**Task goal**
Leave the pictures out. Return all other data exactly.

**Data in this exercise**
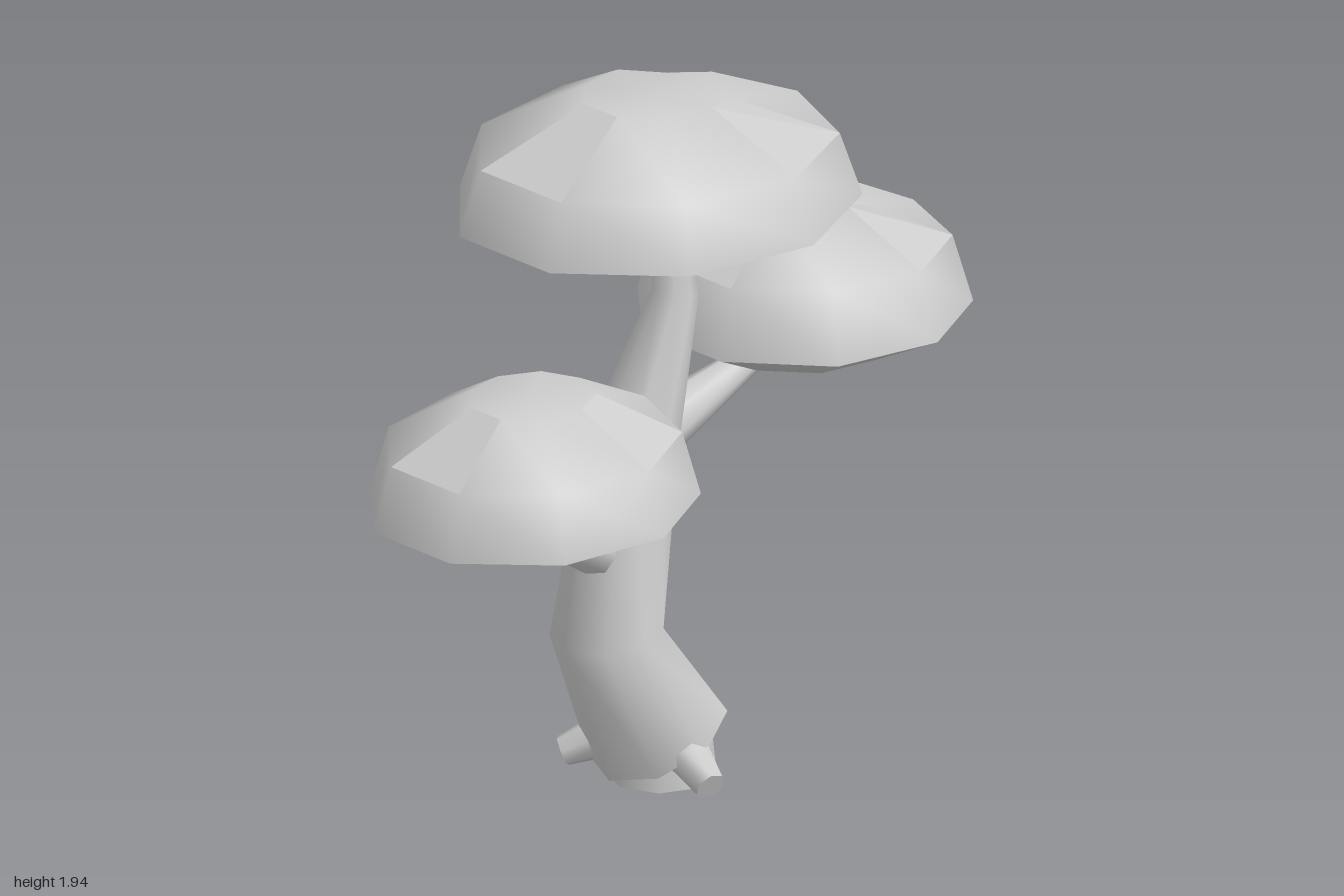
import * as THREE from 'three';
import { toCreasedNormals } from 'three/addons/utils/BufferGeometryUtils.js';

const SIDES = 9;
const V = (x, y, z) => new THREE.Vector3(x, y, z);

function geometryFrom(triangles) {
  return new THREE.BufferGeometry().setFromPoints(triangles);
}

// Skins rings of points from bottom to top and closes both ends.
// Quads picked out by isDent go to a second, flat-shaded list.
function loft(rings, bottom, top, isDent = () => false) {
  const skin = [], dents = [];
  const n = rings[0].length, last = rings[rings.length - 1];
  for (let i = 0; i < n; i++) {
    const j = (i + 1) % n;
    skin.push(bottom, rings[0][i], rings[0][j]);
    skin.push(top, last[j], last[i]);
    for (let k = 0; k < rings.length - 1; k++) {
      const a = rings[k], b = rings[k + 1];
      (isDent(k, i) ? dents : skin).push(a[i], b[i], b[j], a[i], b[j], a[j]);
    }
  }
  return { skin, dents };
}

// Tapered limb: each station is [x, y, z, radius]
function limb(name, stations, material, sides = 8) {
  const centres = stations.map(s => V(s[0], s[1], s[2]));
  const rings = centres.map((c, k) => {
    const prev = centres[Math.max(k - 1, 0)];
    const next = centres[Math.min(k + 1, centres.length - 1)];
    const dir = next.clone().sub(prev).normalize();
    const u = dir.clone().cross(V(0, 0, 1)).normalize();
    const w = u.clone().cross(dir);
    return Array.from({ length: sides }, (_, i) => {
      const a = i / sides * Math.PI * 2;
      return c.clone()
        .addScaledVector(u, Math.cos(a) * stations[k][3])
        .addScaledVector(w, Math.sin(a) * stations[k][3]);
    });
  });
  const { skin } = loft(rings, centres[0], centres[centres.length - 1]);
  const mesh = new THREE.Mesh(toCreasedNormals(geometryFrom(skin), 1), material);
  mesh.name = name;
  return mesh;
}

// Faceted canopy; profile rows are [radius factor, height], dip lowers the dented crown
function canopy(name, { x, z, rx, rz, profile, bottom, top, dip, tilt = 0 }, material) {
  const rings = profile.map(([f, y], k) =>
    Array.from({ length: SIDES }, (_, i) => {
      const a = i / SIDES * Math.PI * 2;
      const sunk = k === profile.length - 1 && (i === 1 || i === 8) ? dip : 0;
      const dx = Math.cos(a) * rx * f;
      return V(x + dx, y - sunk + dx * tilt, z + Math.sin(a) * rz * f);
    }));
  const { skin, dents } = loft(rings, V(x, bottom, z), V(x, top, z),
    (k, i) => k === profile.length - 2 && i % 3 === 1);
  const group = new THREE.Group();
  group.name = name;
  const dome = new THREE.Mesh(toCreasedNormals(geometryFrom(skin), 0.95), material);
  dome.name = name + 'Dome';
  const flat = geometryFrom(dents);
  flat.computeVertexNormals();
  const facets = new THREE.Mesh(flat, material);
  facets.name = name + 'Facets';
  group.add(dome, facets);
  return group;
}

export function createModel() {
  const model = new THREE.Group();
  model.name = 'tree';
  const grey = new THREE.MeshStandardMaterial({ color: 0xcccccc });
  grey.name = 'plain grey';

  // Trunk with its slanted skirt and the stump below
  model.add(limb('trunk', [
    [-0.035, 0.115, 0.05, 0.2], [-0.2, 0.445, 0.025, 0.153], [-0.115, 0.97, 0.035, 0.125],
    [0.06, 1.35, 0.015, 0.064], [0.045, 1.6, 0.005, 0.042],
  ], grey));
  model.add(limb('stump', [[-0.03, 0, 0.055, 0.15], [-0.03, 0.2, 0.055, 0.13]], grey));

  // Side branches
  model.add(limb('rightBranch', [
    [-0.17, 0.67, 0.04, 0.08], [-0.26, 0.71, 0.05, 0.075],
    [-0.48, 0.83, 0.08, 0.055], [-0.57, 0.95, 0.09, 0.045],
  ], grey));
  model.add(limb('leftBranch', [
    [-0.1, 0.96, 0.03, 0.085], [0.0, 0.985, 0.025, 0.08],
    [0.3, 1.07, 0.01, 0.045], [0.5, 1.14, 0, 0.035],
  ], grey));

  // Roots
  [['frontRoot', -0.085, 0.05, 0.31], ['leftRoot', 0.22, 0.065, -0.03],
    ['backRoot', -0.215, 0.06, -0.13]].forEach(([name, x, y, z]) =>
    model.add(limb(name, [[-0.03, 0.17, 0.05, 0.09], [x, y, z, 0.043]], grey, 7)));

  // Canopies
  model.add(canopy('topCanopy', {
    x: 0, z: 0, rx: 0.585, rz: 0.52, bottom: 1.56, top: 1.925, dip: 0.025,
    profile: [[0.53, 1.525], [1, 1.62], [0.89, 1.8], [0.36, 1.94]],
  }, grey));
  model.add(canopy('leftCanopy', {
    x: 0.535, z: 0, rx: 0.465, rz: 0.455, bottom: 1.1, top: 1.46, dip: 0.035,
    profile: [[0.55, 1.08], [1, 1.18], [0.88, 1.37], [0.34, 1.5]],
  }, grey));
  model.add(canopy('rightCanopy', {
    x: -0.535, z: 0.09, rx: 0.465, rz: 0.44, bottom: 0.87, top: 1.24, dip: 0, tilt: 0.03,
    profile: [[0.53, 0.86], [1, 0.93], [0.89, 1.11], [0.38, 1.235]],
  }, grey));
  return model;
}
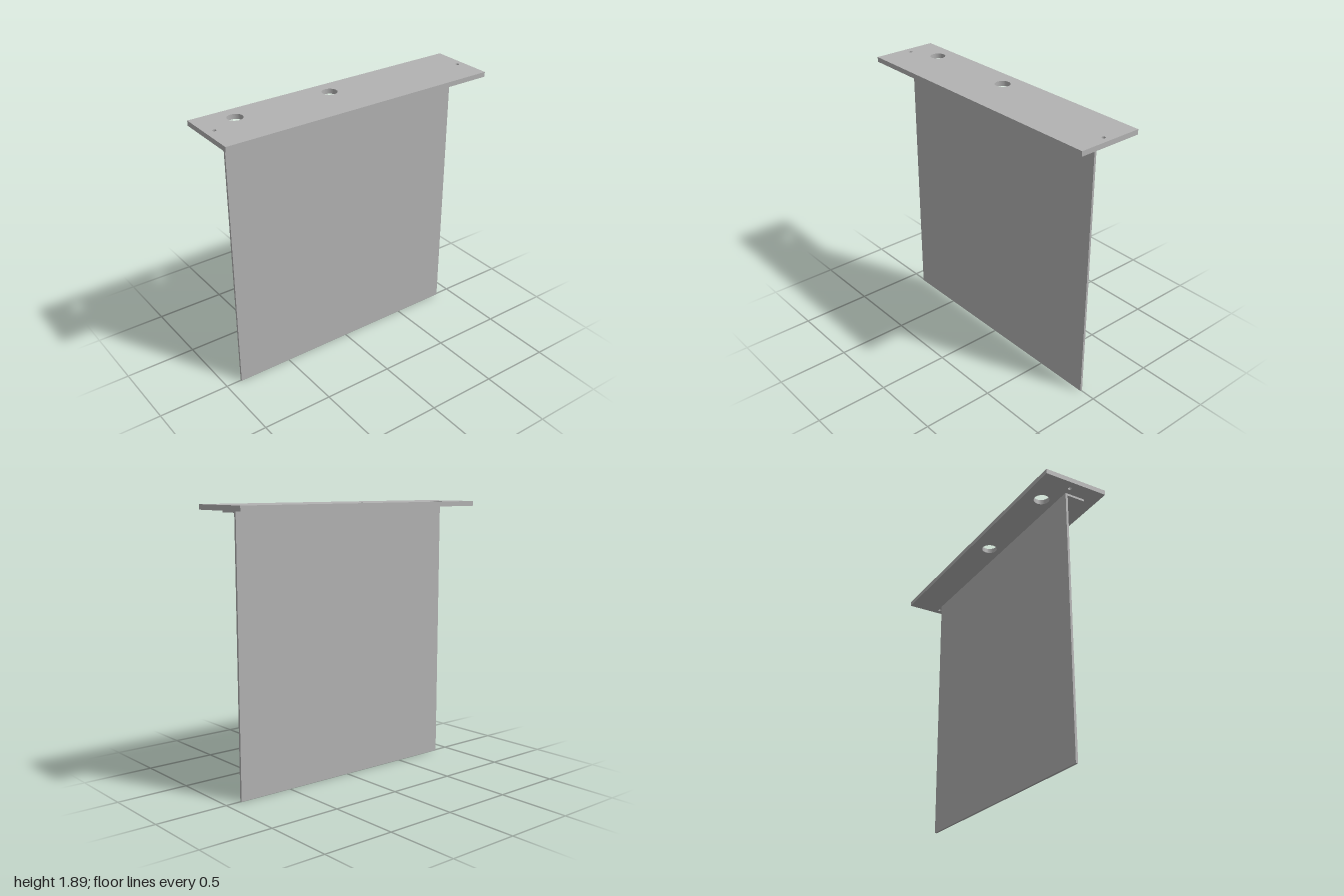
import * as THREE from 'three';

const PLATE = { w: 0.458, l: 2, bottom: 1.858, h: 0.034 };
const SHEET = { t: 0.016, l: 1.776, lip: 0.14 };

// Extruded outline, flat-sided with hard edges
function extrude(shape, depth) {
  return new THREE.ExtrudeGeometry(shape, { depth, bevelEnabled: false, curveSegments: 32 });
}

export function createModel() {
  const group = new THREE.Group();
  group.name = 'hangingPanelBracket';
  const steel = new THREE.MeshStandardMaterial({ color: 0xb2b2b2 });
  steel.name = 'plain grey';

  // Top plate with two large holes and a small screw hole near each end
  const w = PLATE.w / 2, l = PLATE.l / 2;
  const outline = new THREE.Shape([
    new THREE.Vector2(-w, -l), new THREE.Vector2(w, -l),
    new THREE.Vector2(w, l), new THREE.Vector2(-w, l),
  ]);
  const holes = [ // x, z, radius
    [-0.1, 0.05, 0.052],
    [-0.102, 0.745, 0.052],
    [0.008, -0.95, 0.013],
    [-0.008, 0.94, 0.013],
  ];
  for (const [x, z, r] of holes) {
    const hole = new THREE.Path();
    hole.absarc(x, -z, r, 0, Math.PI * 2, true);
    outline.holes.push(hole);
  }
  const plateGeometry = extrude(outline, PLATE.h);
  plateGeometry.rotateX(-Math.PI / 2).translate(0, PLATE.bottom, 0);
  const plate = new THREE.Mesh(plateGeometry, steel);
  plate.name = 'topPlate';
  group.add(plate);

  // Thin hanging sheet with its top edge folded into a lip under the plate
  const t = SHEET.t / 2, top = PLATE.bottom;
  const section = new THREE.Shape([
    new THREE.Vector2(-t, 0), new THREE.Vector2(t, 0),
    new THREE.Vector2(t, top - SHEET.t), new THREE.Vector2(SHEET.lip, top - SHEET.t),
    new THREE.Vector2(SHEET.lip, top), new THREE.Vector2(-t, top),
  ]);
  const sheetGeometry = extrude(section, SHEET.l);
  sheetGeometry.translate(0, 0, -SHEET.l / 2);
  const sheet = new THREE.Mesh(sheetGeometry, steel);
  sheet.name = 'foldedSheet';
  group.add(sheet);

  return group;
}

**Result for this exercise**
import * as THREE from 'three';
import { toCreasedNormals } from 'three/addons/utils/BufferGeometryUtils.js';

const SIDES = 9;
const V = (x, y, z) => new THREE.Vector3(x, y, z);

function geometryFrom(triangles) {
  return new THREE.BufferGeometry().setFromPoints(triangles);
}

// Skins rings of points from bottom to top and closes both ends.
// Quads picked out by isDent go to a second, flat-shaded list.
function loft(rings, bottom, top, isDent = () => false) {
  const skin = [], dents = [];
  const n = rings[0].length, last = rings[rings.length - 1];
  for (let i = 0; i < n; i++) {
    const j = (i + 1) % n;
    skin.push(bottom, rings[0][i], rings[0][j]);
    skin.push(top, last[j], last[i]);
    for (let k = 0; k < rings.length - 1; k++) {
      const a = rings[k], b = rings[k + 1];
      (isDent(k, i) ? dents : skin).push(a[i], b[i], b[j], a[i], b[j], a[j]);
    }
  }
  return { skin, dents };
}

// Tapered limb: each station is [x, y, z, radius]
function limb(name, stations, material, sides = 8) {
  const centres = stations.map(s => V(s[0], s[1], s[2]));
  const rings = centres.map((c, k) => {
    const prev = centres[Math.max(k - 1, 0)];
    const next = centres[Math.min(k + 1, centres.length - 1)];
    const dir = next.clone().sub(prev).normalize();
    const u = dir.clone().cross(V(0, 0, 1)).normalize();
    const w = u.clone().cross(dir);
    return Array.from({ length: sides }, (_, i) => {
      const a = i / sides * Math.PI * 2;
      return c.clone()
        .addScaledVector(u, Math.cos(a) * stations[k][3])
        .addScaledVector(w, Math.sin(a) * stations[k][3]);
    });
  });
  const { skin } = loft(rings, centres[0], centres[centres.length - 1]);
  const mesh = new THREE.Mesh(toCreasedNormals(geometryFrom(skin), 1), material);
  mesh.name = name;
  return mesh;
}

// Faceted canopy; profile rows are [radius factor, height], dip lowers the dented crown
function canopy(name, { x, z, rx, rz, profile, bottom, top, dip, tilt = 0 }, material) {
  const rings = profile.map(([f, y], k) =>
    Array.from({ length: SIDES }, (_, i) => {
      const a = i / SIDES * Math.PI * 2;
      const sunk = k === profile.length - 1 && (i === 1 || i === 8) ? dip : 0;
      const dx = Math.cos(a) * rx * f;
      return V(x + dx, y - sunk + dx * tilt, z + Math.sin(a) * rz * f);
    }));
  const { skin, dents } = loft(rings, V(x, bottom, z), V(x, top, z),
    (k, i) => k === profile.length - 2 && i % 3 === 1);
  const group = new THREE.Group();
  group.name = name;
  const dome = new THREE.Mesh(toCreasedNormals(geometryFrom(skin), 0.95), material);
  dome.name = name + 'Dome';
  const flat = geometryFrom(dents);
  flat.computeVertexNormals();
  const facets = new THREE.Mesh(flat, material);
  facets.name = name + 'Facets';
  group.add(dome, facets);
  return group;
}

export function createModel() {
  const model = new THREE.Group();
  model.name = 'tree';
  const grey = new THREE.MeshStandardMaterial({ color: 0xcccccc });
  grey.name = 'plain grey';

  // Trunk with its slanted skirt and the stump below
  model.add(limb('trunk', [
    [-0.035, 0.115, 0.05, 0.2], [-0.2, 0.445, 0.025, 0.153], [-0.115, 0.97, 0.035, 0.125],
    [0.06, 1.35, 0.015, 0.064], [0.045, 1.6, 0.005, 0.042],
  ], grey));
  model.add(limb('stump', [[-0.03, 0, 0.055, 0.15], [-0.03, 0.2, 0.055, 0.13]], grey));

  // Side branches
  model.add(limb('rightBranch', [
    [-0.17, 0.67, 0.04, 0.08], [-0.26, 0.71, 0.05, 0.075],
    [-0.48, 0.83, 0.08, 0.055], [-0.57, 0.95, 0.09, 0.045],
  ], grey));
  model.add(limb('leftBranch', [
    [-0.1, 0.96, 0.03, 0.085], [0.0, 0.985, 0.025, 0.08],
    [0.3, 1.07, 0.01, 0.045], [0.5, 1.14, 0, 0.035],
  ], grey));

  // Roots
  [['frontRoot', -0.085, 0.05, 0.31], ['leftRoot', 0.22, 0.065, -0.03],
    ['backRoot', -0.215, 0.06, -0.13]].forEach(([name, x, y, z]) =>
    model.add(limb(name, [[-0.03, 0.17, 0.05, 0.09], [x, y, z, 0.043]], grey, 7)));

  // Canopies
  model.add(canopy('topCanopy', {
    x: 0, z: 0, rx: 0.585, rz: 0.52, bottom: 1.56, top: 1.925, dip: 0.025,
    profile: [[0.53, 1.525], [1, 1.62], [0.89, 1.8], [0.36, 1.94]],
  }, grey));
  model.add(canopy('leftCanopy', {
    x: 0.535, z: 0, rx: 0.465, rz: 0.455, bottom: 1.1, top: 1.46, dip: 0.035,
    profile: [[0.55, 1.08], [1, 1.18], [0.88, 1.37], [0.34, 1.5]],
  }, grey));
  model.add(canopy('rightCanopy', {
    x: -0.535, z: 0.09, rx: 0.465, rz: 0.44, bottom: 0.87, top: 1.24, dip: 0, tilt: 0.03,
    profile: [[0.53, 0.86], [1, 0.93], [0.89, 1.11], [0.38, 1.235]],
  }, grey));
  return model;
}
import * as THREE from 'three';

const PLATE = { w: 0.458, l: 2, bottom: 1.858, h: 0.034 };
const SHEET = { t: 0.016, l: 1.776, lip: 0.14 };

// Extruded outline, flat-sided with hard edges
function extrude(shape, depth) {
  return new THREE.ExtrudeGeometry(shape, { depth, bevelEnabled: false, curveSegments: 32 });
}

export function createModel() {
  const group = new THREE.Group();
  group.name = 'hangingPanelBracket';
  const steel = new THREE.MeshStandardMaterial({ color: 0xb2b2b2 });
  steel.name = 'plain grey';

  // Top plate with two large holes and a small screw hole near each end
  const w = PLATE.w / 2, l = PLATE.l / 2;
  const outline = new THREE.Shape([
    new THREE.Vector2(-w, -l), new THREE.Vector2(w, -l),
    new THREE.Vector2(w, l), new THREE.Vector2(-w, l),
  ]);
  const holes = [ // x, z, radius
    [-0.1, 0.05, 0.052],
    [-0.102, 0.745, 0.052],
    [0.008, -0.95, 0.013],
    [-0.008, 0.94, 0.013],
  ];
  for (const [x, z, r] of holes) {
    const hole = new THREE.Path();
    hole.absarc(x, -z, r, 0, Math.PI * 2, true);
    outline.holes.push(hole);
  }
  const plateGeometry = extrude(outline, PLATE.h);
  plateGeometry.rotateX(-Math.PI / 2).translate(0, PLATE.bottom, 0);
  const plate = new THREE.Mesh(plateGeometry, steel);
  plate.name = 'topPlate';
  group.add(plate);

  // Thin hanging sheet with its top edge folded into a lip under the plate
  const t = SHEET.t / 2, top = PLATE.bottom;
  const section = new THREE.Shape([
    new THREE.Vector2(-t, 0), new THREE.Vector2(t, 0),
    new THREE.Vector2(t, top - SHEET.t), new THREE.Vector2(SHEET.lip, top - SHEET.t),
    new THREE.Vector2(SHEET.lip, top), new THREE.Vector2(-t, top),
  ]);
  const sheetGeometry = extrude(section, SHEET.l);
  sheetGeometry.translate(0, 0, -SHEET.l / 2);
  const sheet = new THREE.Mesh(sheetGeometry, steel);
  sheet.name = 'foldedSheet';
  group.add(sheet);

  return group;
}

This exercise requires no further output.